T., a young, well educated and motivated Palestinian man is employed in Ramallah, and thus able to contribute financially to help his family. But he was born in Tulkarm Refugee Camp. “When I arrive at a checkpoint”, T. explains, “the soldiers will ask me why a guy from the refugee camp wants to go to Ramallah”.
Explaining about his job or even showing his official employee’s card has often proved insufficient for the soldiers, who refused him passage many times. Once again, T. says, “it just depends on the mood of the soldiers, for them it’s all just a game”.
Trying to avoid these difficulties, T. decided to rent a flat in Ramallah, near his work. “At this moment I’m living in Ramallah, making a living for myself and supporting the rest of my family in the camp.”
Every other week T. returns to Tulkarm to spend the weekend with his family. But his problems are not solved. Reaching one of the several checkpoints on his road, and showing his official new address in Ramallah, the soldiers now ask him for what reason a young man from Ramallah would want to go the Refugee camp in Tulkarm. And they often deny him access.
The Israeli military or the Defence Ministry regularly announce the removal of roadblocks or checkpoints to “make life easier for Palestinians”, or as a “gesture of goodwill towards the Palestinians”. These announcements are always well covered in international media, serving as a perfect propaganda tool for Israel.
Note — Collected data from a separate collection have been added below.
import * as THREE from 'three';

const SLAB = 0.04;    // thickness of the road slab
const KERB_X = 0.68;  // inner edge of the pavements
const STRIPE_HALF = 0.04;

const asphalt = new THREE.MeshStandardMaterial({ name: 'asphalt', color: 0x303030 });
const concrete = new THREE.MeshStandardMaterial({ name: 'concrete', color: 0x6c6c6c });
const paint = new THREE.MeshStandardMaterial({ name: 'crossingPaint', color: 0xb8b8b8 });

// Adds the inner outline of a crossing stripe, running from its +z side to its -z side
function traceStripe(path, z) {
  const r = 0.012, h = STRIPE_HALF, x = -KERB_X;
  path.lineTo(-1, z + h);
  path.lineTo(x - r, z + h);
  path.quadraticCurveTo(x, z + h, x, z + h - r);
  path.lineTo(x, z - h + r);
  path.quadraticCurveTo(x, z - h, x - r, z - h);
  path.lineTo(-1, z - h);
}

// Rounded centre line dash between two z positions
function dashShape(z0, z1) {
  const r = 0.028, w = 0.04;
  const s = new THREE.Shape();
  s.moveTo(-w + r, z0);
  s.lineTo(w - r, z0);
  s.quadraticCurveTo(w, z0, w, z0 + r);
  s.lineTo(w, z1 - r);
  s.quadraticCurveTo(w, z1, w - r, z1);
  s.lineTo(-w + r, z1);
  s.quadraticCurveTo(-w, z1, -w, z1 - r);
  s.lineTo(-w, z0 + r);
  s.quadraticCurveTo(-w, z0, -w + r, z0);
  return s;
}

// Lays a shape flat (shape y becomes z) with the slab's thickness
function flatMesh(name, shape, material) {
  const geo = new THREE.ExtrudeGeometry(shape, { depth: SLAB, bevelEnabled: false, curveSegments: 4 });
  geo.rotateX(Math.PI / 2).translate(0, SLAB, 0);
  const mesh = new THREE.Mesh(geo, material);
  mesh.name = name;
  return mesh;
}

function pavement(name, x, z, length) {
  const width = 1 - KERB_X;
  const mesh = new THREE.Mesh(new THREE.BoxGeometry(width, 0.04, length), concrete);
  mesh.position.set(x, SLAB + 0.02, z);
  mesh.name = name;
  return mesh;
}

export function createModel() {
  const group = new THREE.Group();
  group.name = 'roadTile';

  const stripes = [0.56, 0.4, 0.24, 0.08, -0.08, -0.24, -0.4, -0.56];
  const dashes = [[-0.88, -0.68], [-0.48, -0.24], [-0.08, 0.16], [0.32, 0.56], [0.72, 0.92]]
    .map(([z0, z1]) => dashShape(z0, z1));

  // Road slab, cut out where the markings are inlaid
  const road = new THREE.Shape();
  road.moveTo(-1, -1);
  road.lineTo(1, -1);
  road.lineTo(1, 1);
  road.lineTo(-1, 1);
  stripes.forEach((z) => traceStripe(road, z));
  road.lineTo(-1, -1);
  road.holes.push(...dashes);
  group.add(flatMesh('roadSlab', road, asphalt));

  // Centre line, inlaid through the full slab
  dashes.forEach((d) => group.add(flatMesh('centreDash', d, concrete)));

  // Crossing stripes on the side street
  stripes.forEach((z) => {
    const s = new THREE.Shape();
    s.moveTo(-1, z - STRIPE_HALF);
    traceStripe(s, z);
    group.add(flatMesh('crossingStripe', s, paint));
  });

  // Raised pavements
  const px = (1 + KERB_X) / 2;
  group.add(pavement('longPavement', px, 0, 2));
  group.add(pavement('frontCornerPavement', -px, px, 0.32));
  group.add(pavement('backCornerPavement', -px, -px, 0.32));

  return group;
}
Israeli Defence Minister Ehud Barak has become a specialist in proudly announcing these removals. But careful research on the ground reveals that the Israeli claims are consistently misleading or even downright lies. Each time the same techniques are used: removing checkpoints that had been abandoned years ago or that had been replaced by other checkpoints nearby, erecting new roadblocks and removing them on the same day, removing roadblocks in the middle of open fields or just claiming to have removed certain roadblocks that did not actually exist in the first place.
At Annapolis, Israeli Prime Minister Ehud Olmert had promised Palestinian President Mahmoud Abbas that the number of roadblocks would be reduced. However data from OCHA, B’Tselem and Machsom Watch proves that the numbers have increased, from 563 to 580.
Checkpoints, roadblocks and segregated roads, have all become a grim part of daily life for Palestinians living in the West Bank, where the Israeli occupation has evolved into a fully fledged Apartheid system. Soldiers play their games with impunity while everybody knows who will be the winners and the losers.